The fraction of absorbed radiation is according to the Lambert-Beer-Law:
For practical purposes the Lambert- Beer-Law can also expressed by the gas concentration c (in ppm∙10-6) and the coefficient of absorption α (in cm-1):
NDUV SO2/NO2 measurement
The principle arrangement of the ULTRA.sens® is shown in Fig.2. Two different UV-LEDs are used to generate the suitable UV-radiation for NO2 (UV-LED1) and SO2 (UV-LED 2). The LED sources are pulsed alternating . Before the sample cell a high efficient beam splitter is located in order to separate the reference radiation. Using this additional information it is possible to eliminate the intensity drift of the UV-LED during the lifetime (app. 10 years). For different gas concentration ranges a 100mm (medium range) sample cell and a 250 mm sample cell (low range) is available.
Fig. 2: Arrangement of the NDUV SO2+NO2 optical bench
UVRAS NO measurement
The detection of NO in the UV Range is a very attractive method and suitable for CEM application. Meinel  described this method first time in 1972. The physical principle is shown in Fig. 3. The radiation coming from an Electrodeless Discharge Lamp (EDL) has three selective emission bands for NO. The Lamp is filled with N2 and O2 . In the excitation area of the Lamp Nitrogen Oxide (NO) is generated and emits molecular resonance radiation . The 226.6 nm band is mostly applied for the NO detection since the cross sensitivity to other gases is very low. In order to select this emission band, it is necessary to integrate a narrow band pass filter. To achieve a good long term stability of the gas readings, a reference detector is integrated before the sample cell. The reference detector monitored the lamp intensity in order to compensate the intensity drift simultaneously. The measurement detector received the attenuated intensity I(c) due to the NO gas concentration c in the sample cell. The design is very similar to the NDUV SO2/NO2 measurement.
Fig. 3: Physical arrangement of the UVRAS-ULTRA.sens®
The performance of the described UVRAS-ULTRA.sens® is shown in Fig. 4. for different gas concentrations. The first step was started from Nitrogen (Baseline) to 300ppm NO. After the first step a span calibration was done with 300ppm NO. Then the gas concentration was reduced stepwise using a precise gas blender. The deviation between the expected value and the gas reading is less than 1 ppm NO. The variation of the values is less then 300ppb as shown in the enlarged step at 180ppm NO (gas reading = 179.7ppm).
Fig. 4.: Gas test with different NO concentrations (0ppm→300ppm → 240ppm → 180ppm → 120ppm → 60ppm → 0ppm)

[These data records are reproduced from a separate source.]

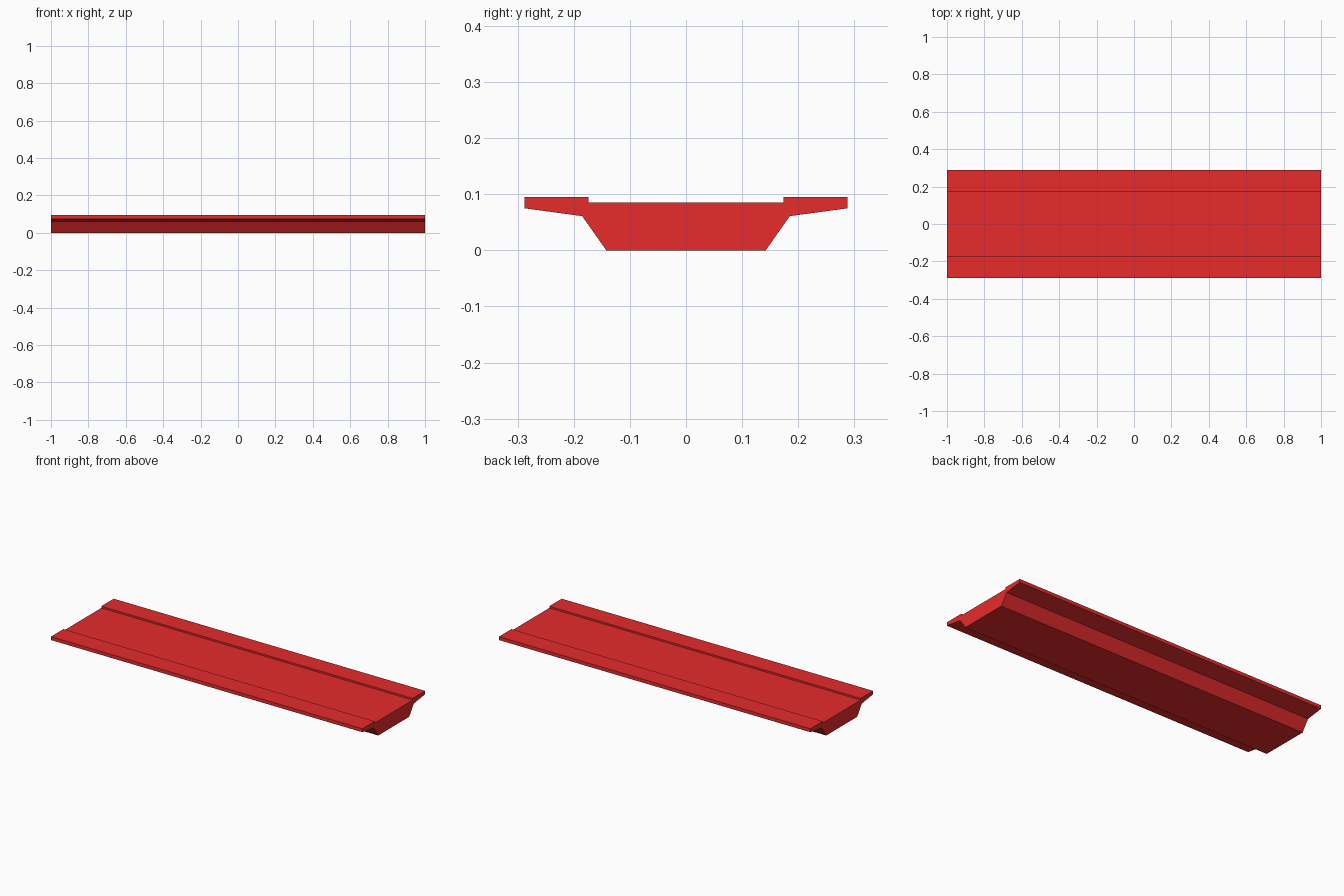
import bpy, bmesh

if "Cube" in bpy.data.objects:
    bpy.data.objects.remove(bpy.data.objects["Cube"])

LENGTH = 2.0

# Half of the bridge deck cross-section (y, z), from bottom to deck
half = [(0.142, 0.0), (0.185, 0.061), (0.288, 0.075),
        (0.288, 0.095), (0.174, 0.095), (0.174, 0.085)]
profile = half + [(-y, z) for y, z in reversed(half)]

# Girder: extrude the mirrored section along x
bm = bmesh.new()
end = bm.faces.new([bm.verts.new((-LENGTH / 2, y, z)) for y, z in profile])
ext = bmesh.ops.extrude_face_region(bm, geom=[end], use_keep_orig=True)
verts = [g for g in ext["geom"] if isinstance(g, bmesh.types.BMVert)]
bmesh.ops.translate(bm, verts=verts, vec=(LENGTH, 0, 0))
bmesh.ops.recalc_face_normals(bm, faces=bm.faces)

mesh = bpy.data.meshes.new("bridge_deck")
bm.to_mesh(mesh)
bm.free()
deck = bpy.data.objects.new("bridge_deck", mesh)
bpy.context.collection.objects.link(deck)

# Red paint
red = bpy.data.materials.new("red")
red.diffuse_color = (0.8, 0.025, 0.025, 1)
red.use_nodes = True
red.node_tree.nodes["Principled BSDF"].inputs["Base Color"].default_value = red.diffuse_color
mesh.materials.append(red)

In Fig. 5 both optical benches integrated in one module are shown. They are charged with a 100mm sample cell. The total arrangement is very handy and suitable for integration into a 19” CEM gas analyzer or a mobile Instrument (e.g. PEMS).
Fig. 5: Combination of LED based NDUV detection of SO2+NO2 and EDL based UVRAS for selective NO detection in one handy ULTRA.sens® OEM module
The signal conditioning main board could run both optical benches simultaneously with a 16bit digital resolution. The data interface is based on RS232 and CANopen. The operation voltage is 24VDC with a power consumption of less than 4Watt (without temperature controller).
The presented combination of an LED based NDUV optical bench (SO2+NO2) and an EDL based UVRAS (NO) is very unique. Since the ranges (100ppm/300ppm/2000ppm/3000ppm) and the detection limit (<0.5ppm) are sufficient for many applications like CEM, Marpol and PEMS the market potential is very high. The ULTRA.sens® OEM module is easy to integrate and the power consumption is low (<4W). The cross sensitivity to other gases like H2O, CO, CO2 and Hydrocarbons is negligible. Furthermore it is possible to integrate a CO2 NDIR gas sensor (e.g. 0-20 Vol.-%) into the system for SO2/CO2 ratio monitoring (e.g. Marpol application). Based on the direct NO2 gas concentration measurement it is possible to substitute the costly catalytic NO2→NO converter (indirect measurement) in regular CEM/PEMS systems.